Signs of slower growth appeared in Japan's manufacturing sector in June, suggesting some waning of the upturn seen earlier in the year.
The flash reading of the Nikkei Manufacturing PMI came in at 52.0 in June, down from 53.1 in May and its lowest since last November. The index nevertheless remains in expansion territory, and June's reading rounded off the second-best quarter for over three years. Order book growth was again principally driven by rising exports, albeit with the rate of order book wins moderating slightly in June.
Employment continued to rise at a strong pace as business confidence about the year ahead remained elevated, suggesting companies generally expect the recent slowing to be temporary.
The survey also found further signs of moderate inflationary pressures.
Clearer survey signals
While official data on manufacturing output have been volatile in recent months, the signal from the PMI has been clear: the sector has enjoyed a strong start to the year. Despite the dip in the PMI in June, the first half of the year has seen the strongest upturn for three years, with the index signalling steady growth in each month.
By contrast, the official data have been harder to read, with output falling in as many months as it has risen.

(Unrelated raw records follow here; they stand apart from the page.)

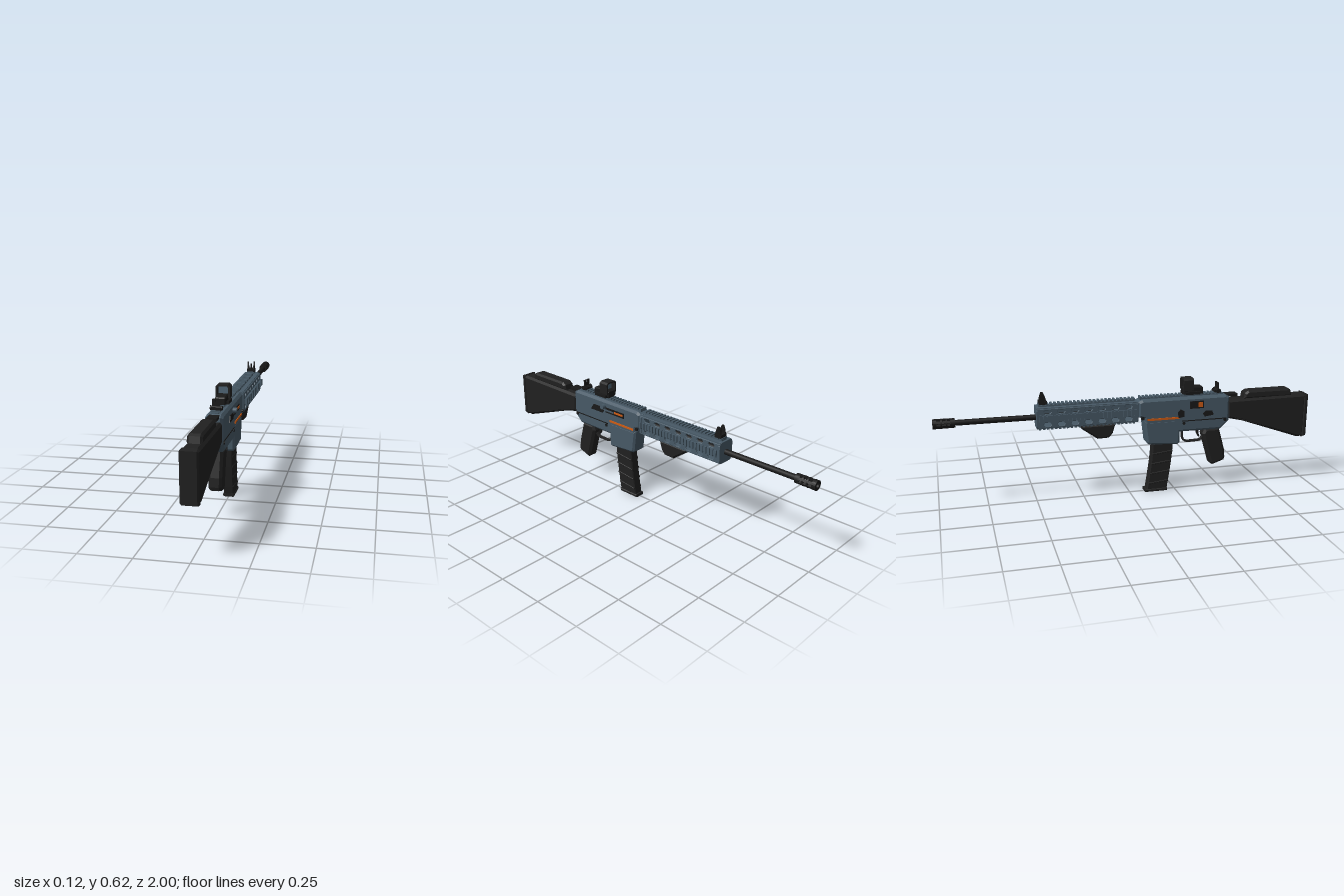
import * as THREE from 'three';

const mat = (name, color) => Object.assign(new THREE.MeshStandardMaterial({ color }), { name });

export function createModel() {
  const model = new THREE.Group();
  const slate = mat('slate metal', 0x475966);
  const black = mat('black polymer', 0x202020);
  const metal = mat('dark metal', 0x191919);
  const orange = mat('orange accent', 0xcf5c14);
  const glass = mat('lens glass', 0x4f6575);

  const add = (name, geo, m, x = 0, y = 0, z = 0) => {
    const mesh = new THREE.Mesh(geo, m);
    mesh.name = name;
    mesh.position.set(x, y, z);
    model.add(mesh);
    return mesh;
  };
  const box = (name, m, w, h, d, x, y, z) => add(name, new THREE.BoxGeometry(w, h, d), m, x, y, z);
  const path = (pts, Type = THREE.Shape) => new Type(pts.map(p => new THREE.Vector2(p[0], p[1])));
  const rect = (z, y, w, h) => [[z - w / 2, y - h / 2], [z + w / 2, y - h / 2], [z + w / 2, y + h / 2], [z - w / 2, y + h / 2]];
  // Side outline given as [z, y], extruded across x and centred at cx
  const side = (name, m, pts, width, bevel = 0, holes = [], cx = 0) => {
    const s = path(pts);
    s.holes = holes.map(h => path(h, THREE.Path));
    const g = new THREE.ExtrudeGeometry(s, {
      depth: width - 2 * bevel, bevelEnabled: bevel > 0, bevelSize: bevel,
      bevelThickness: bevel, bevelOffset: -bevel, bevelSegments: 1
    });
    g.translate(0, 0, -(width - 2 * bevel) / 2);
    g.rotateY(-Math.PI / 2);
    return add(name, g, m, cx);
  };
  // Front outline given as [x, y], extruded along z around cz
  const front = (name, m, pts, depth, cz, holes = []) => {
    const s = path(pts);
    s.holes = holes.map(h => path(h, THREE.Path));
    const g = new THREE.ExtrudeGeometry(s, { depth, bevelEnabled: false });
    return add(name, g, m, 0, 0, cz - depth / 2);
  };
  const rod = (name, m, r, len, y, z) =>
    add(name, new THREE.CylinderGeometry(r, r, len, 16).rotateX(Math.PI / 2), m, 0, y, z);
  const pin = (name, m, r, len, x, y, z) =>
    add(name, new THREE.CylinderGeometry(r, r, len, 12).rotateZ(Math.PI / 2), m, x, y, z);

  // Skeleton stock with cheek rest and butt pad
  side('stock', black,
    [[0.985, 0.25], [0.945, 0.25], [0.62, 0.365], [0.535, 0.385], [0.53, 0.485], [0.9, 0.49], [0.985, 0.49]],
    0.08, 0.012, [[[0.91, 0.29], [0.91, 0.415], [0.62, 0.415], [0.585, 0.405], [0.585, 0.395], [0.63, 0.38]]]);
  side('buttPad', black, [[1, 0.255], [0.975, 0.247], [0.975, 0.494], [1, 0.487]], 0.084, 0.008);
  side('cheekRest', black, [[0.905, 0.485], [0.895, 0.52], [0.88, 0.528], [0.65, 0.528], [0.63, 0.515], [0.625, 0.485]], 0.068, 0.01);

  // Receiver and magazine well
  side('receiver', slate,
    [[0.54, 0.375], [0.495, 0.33], [0.27, 0.33], [0.08, 0.35], [0.07, 0.415], [0.04, 0.425], [0.037, 0.505], [0.06, 0.517], [0.52, 0.517], [0.54, 0.505]],
    0.086, 0.012);
  side('magazineWell', slate, [[0.265, 0.272], [0.255, 0.262], [0.095, 0.272], [0.085, 0.282], [0.07, 0.4], [0.265, 0.4]], 0.088, 0.01);

  // Receiver rail with teeth
  box('receiverRail', slate, 0.036, 0.01, 0.46, 0, 0.518, 0.28);
  for (let i = 0; i < 23; i++) box('receiverRailTooth', slate, 0.042, 0.01, 0.011, 0, 0.525, 0.055 + i * 0.02);

  // Details on both sides of the receiver
  for (const s of [1, -1]) {
    box('accentStripe', orange, 0.004, 0.011, 0.175, s * 0.0445, 0.41, 0.172);
    box('receiverSeam', metal, 0.003, 0.005, 0.25, s * 0.0435, 0.39, 0.4);
    pin('rearPin', metal, 0.009, 0.006, s * 0.044, 0.383, 0.515);
    pin('frontPin', metal, 0.009, 0.008, s * 0.044, 0.42, 0.06);
    pin('triggerPin', metal, 0.008, 0.006, s * 0.044, 0.378, 0.285);
  }
  // Controls and bolt slot on the +x side
  const x = 0.0435;
  side('selectorPanel', metal, [[0.4, 0.445], [0.31, 0.445], [0.302, 0.46], [0.33, 0.476], [0.38, 0.476]], 0.008, 0, [], x);
  box('boltSlot', metal, 0.006, 0.028, 0.135, x, 0.467, 0.22);
  box('boltSlotCover', slate, 0.008, 0.01, 0.06, x, 0.466, 0.255);
  box('boltStripe', orange, 0.009, 0.011, 0.065, x, 0.468, 0.19);
  pin('chargingKnob', slate, 0.013, 0.026, 0.05, 0.484, 0.3);
  // Ejection port and controls on the -x side
  box('ejectionPort', metal, 0.006, 0.04, 0.075, -x, 0.475, 0.355);
  box('ejectionBolt', orange, 0.009, 0.026, 0.025, -x, 0.475, 0.375);
  side('leftSelector', metal, [[0.45, 0.415], [0.4, 0.408], [0.39, 0.425], [0.405, 0.44], [0.44, 0.438]], 0.01, 0, [], -x);
  side('boltCatch', metal, [[0.285, 0.415], [0.255, 0.41], [0.25, 0.44], [0.265, 0.455], [0.285, 0.445]], 0.012, 0, [], -x);

  // Pistol grip
  side('pistolGrip', black, [[0.49, 0.335], [0.41, 0.335], [0.397, 0.305], [0.415, 0.24], [0.445, 0.135], [0.46, 0.125], [0.525, 0.147], [0.53, 0.165], [0.525, 0.21]], 0.066, 0.013);

  // Trigger and guard
  const guard = new THREE.CatmullRomCurve3(
    [[0.405, 0.285], [0.39, 0.268], [0.35, 0.265], [0.31, 0.266], [0.293, 0.28], [0.288, 0.335]].map(p => new THREE.Vector3(0, p[1], p[0])));
  add('triggerGuard', new THREE.TubeGeometry(guard, 20, 0.006, 6).scale(2.2, 1, 1), black);
  side('trigger', metal, [[0.385, 0.335], [0.365, 0.335], [0.37, 0.305], [0.38, 0.285], [0.387, 0.287], [0.38, 0.31]], 0.014);

  // Curved magazine with slanted ribs
  const magZ = y => 0.177 - 0.034 * Math.pow((0.27 - y) / 0.27, 1.4);
  const spine = [0.27, 0.22, 0.165, 0.11, 0.055, 0.012].map(y => [magZ(y), y]);
  const rearEdge = spine.map(([z, y]) => [z + 0.056, y]);
  const frontEdge = spine.map(([z, y]) => [z - 0.056, y]).reverse();
  side('magazine', black, [...rearEdge, ...frontEdge], 0.052, 0.005);
  for (const y of [0.055, 0.11, 0.165, 0.22]) {
    const z = magZ(y);
    side('magazineRib', black, [[z + 0.055, y + 0.009], [z + 0.055, y - 0.001], [z - 0.055, y - 0.013], [z - 0.055, y - 0.003]], 0.058, 0.002);
  }
  side('magazineBase', black, rect(0.142, 0.008, 0.124, 0.016), 0.058, 0.004);

  // Hollow handguard: pierced walls, plates and end caps
  const mid = -0.227, len = 0.525;
  const slots = [];
  for (let i = 0; i < 7; i++) {
    const z = mid + (i - 3) * 0.07, a = 0.02, b = 0.01, c = 0.013;
    for (const y of [0.49, 0.425])
      slots.push([[z - a, y], [z - c, y - b], [z + c, y - b], [z + a, y], [z + c, y + b], [z - c, y + b]]);
  }
  for (const s of [1, -1]) {
    side('handguardWall', slate, rect(mid, 0.457, len, 0.1), 0.01, 0.002, slots, s * 0.043);
    box('sideRail', slate, 0.009, 0.026, len - 0.03, s * 0.051, 0.459, mid);
  }
  box('handguardTop', slate, 0.084, 0.008, len, 0, 0.507, mid);
  box('handguardBottom', slate, 0.084, 0.008, len, 0, 0.407, mid);
  const oct = [[-0.049, 0.415], [-0.036, 0.401], [0.036, 0.401], [0.049, 0.415], [0.049, 0.497], [0.036, 0.512], [-0.036, 0.512], [-0.049, 0.497]];
  for (const z of [mid - len / 2 + 0.006, mid + len / 2 - 0.01]) front('handguardCap', slate, oct, 0.016, z);
  box('topRail', slate, 0.036, 0.008, len - 0.02, 0, 0.514, mid);
  box('bottomRail', slate, 0.036, 0.008, len - 0.02, 0, 0.401, mid);
  for (let i = 0; i < 25; i++) {
    const z = mid + (i - 12) * 0.0205;
    box('topRailTooth', slate, 0.042, 0.009, 0.011, 0, 0.521, z);
    box('bottomRailTooth', slate, 0.042, 0.009, 0.011, 0, 0.395, z);
    for (const s of [1, -1]) box('sideRailTooth', slate, 0.008, 0.036, 0.011, s * 0.058, 0.459, z);
  }

  // Angled foregrip
  side('foregrip', black, [[-0.08, 0.396], [-0.095, 0.345], [-0.115, 0.322], [-0.175, 0.32], [-0.26, 0.38], [-0.262, 0.396]], 0.05, 0.009);

  // Barrel and slotted muzzle brake
  rod('barrel', metal, 0.0145, 0.9, 0.455, -0.45);
  rod('muzzleCollar', metal, 0.024, 0.024, 0.455, -0.903);
  const ring = new THREE.Shape().absarc(0, 0, 0.025, 0, Math.PI * 2);
  ring.holes.push(new THREE.Path().absarc(0, 0, 0.012, 0, Math.PI * 2, true));
  for (const [z, d] of [[-0.932, 0.008], [-0.957, 0.008], [-0.99, 0.02]]) {
    const g = new THREE.ExtrudeGeometry(ring, { depth: d, bevelEnabled: false, curveSegments: 10 });
    add('muzzleRing', g, metal, 0, 0.455, z - d / 2);
  }
  for (let i = 0; i < 6; i++) {
    const a = (i + 0.5) * Math.PI / 3;
    box('muzzleBar', metal, 0.011, 0.013, 0.08, Math.cos(a) * 0.018, 0.455 + Math.sin(a) * 0.018, -0.95).rotation.z = a;
  }

  // Reflex sight on a clamped base
  side('sightBase', metal, [[0.395, 0.528], [0.285, 0.528], [0.285, 0.562], [0.33, 0.572], [0.39, 0.566], [0.395, 0.56]], 0.052, 0.005);
  box('sightClamp', metal, 0.076, 0.015, 0.08, 0, 0.536, 0.335);
  front('sightHood', black, [[-0.035, 0.55], [0.035, 0.55], [0.035, 0.605], [0.026, 0.615], [-0.026, 0.615], [-0.035, 0.605]], 0.054, 0.312,
    [[[-0.026, 0.56], [0.026, 0.56], [0.026, 0.601], [0.021, 0.607], [-0.021, 0.607], [-0.026, 0.601]]]);
  box('sightLens', glass, 0.053, 0.048, 0.004, 0, 0.583, 0.312);

  // Rear aperture sight and charging handle
  box('rearSightBase', metal, 0.046, 0.014, 0.036, 0, 0.535, 0.478);
  front('rearSightLeaf', metal, [[-0.018, 0.535], [0.018, 0.535], [0.018, 0.58], [-0.018, 0.58]], 0.008, 0.48, [rect(0, 0.57, 0.009, 0.009)]);
  pin('rearSightDial', metal, 0.011, 0.058, 0, 0.537, 0.478);
  box('chargingHandle', metal, 0.05, 0.014, 0.085, 0, 0.508, 0.548);

  // Front post sight with ears
  box('frontSightBase', metal, 0.044, 0.018, 0.04, 0, 0.532, -0.455);
  box('frontSightPost', metal, 0.006, 0.032, 0.006, 0, 0.553, -0.455);
  for (const s of [1, -1])
    side('frontSightEar', metal, [[-0.437, 0.535], [-0.473, 0.535], [-0.468, 0.56], [-0.46, 0.58], [-0.45, 0.58], [-0.442, 0.56]], 0.006, 0, [], s * 0.017);

  return model;
}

A 2.1% decline in January was followed by a 3.1% upturn in February. A subsequent 1.8% drop in production in March was then followed by a 4.0% surge in April (the latest month for which official data are available).
However, cut through this noise and the official data also seem to be signalling a strong year so far on average: the annual rate of increase has accelerated to 7.1%. As such, like the PMI, the official manufacturing data are now also painting the brightest picture for around three years.
Exports drive upturn
While there were signs of an easing in the order book growth in June, with inflows of new business increasing at the slowest pace since last November, rising exports continued to underpin the current upturn. Despite export orders showing the smallest rise for three months during June, the rate of growth remained historically consistent with near double-digit annual expansion in exports.
Sources: IHS Markit, Datastream
Firms remained optimistic about the year ahead. Expectations about future production continued to run well above the survey's historical average despite the degree of optimism softening slightly compared with May.
Buoyant business confidence meanwhile encouraged firms to keep a solid pace of hiring even though backlogs fell for the first time in five months, which suggests that Japanese manufacturers expect the recent slowing to be transient.
Price gauge hits 2½ year high
Finally, factory gate price pressures reached the highest in over two-and-a-half years in June. Average prices charged for Japan's manufactured goods increased at a rate not seen since November 2014. Furthermore, input cost inflation picked up from May, reflecting greater strains on supply chains, which could result in faster growth of selling prices in coming months.
Such signs of gathering price pressures will be welcomed by the Bank of Japan, as rising industrial prices tend to feed through to higher consumer prices.
Official and survey price comparisons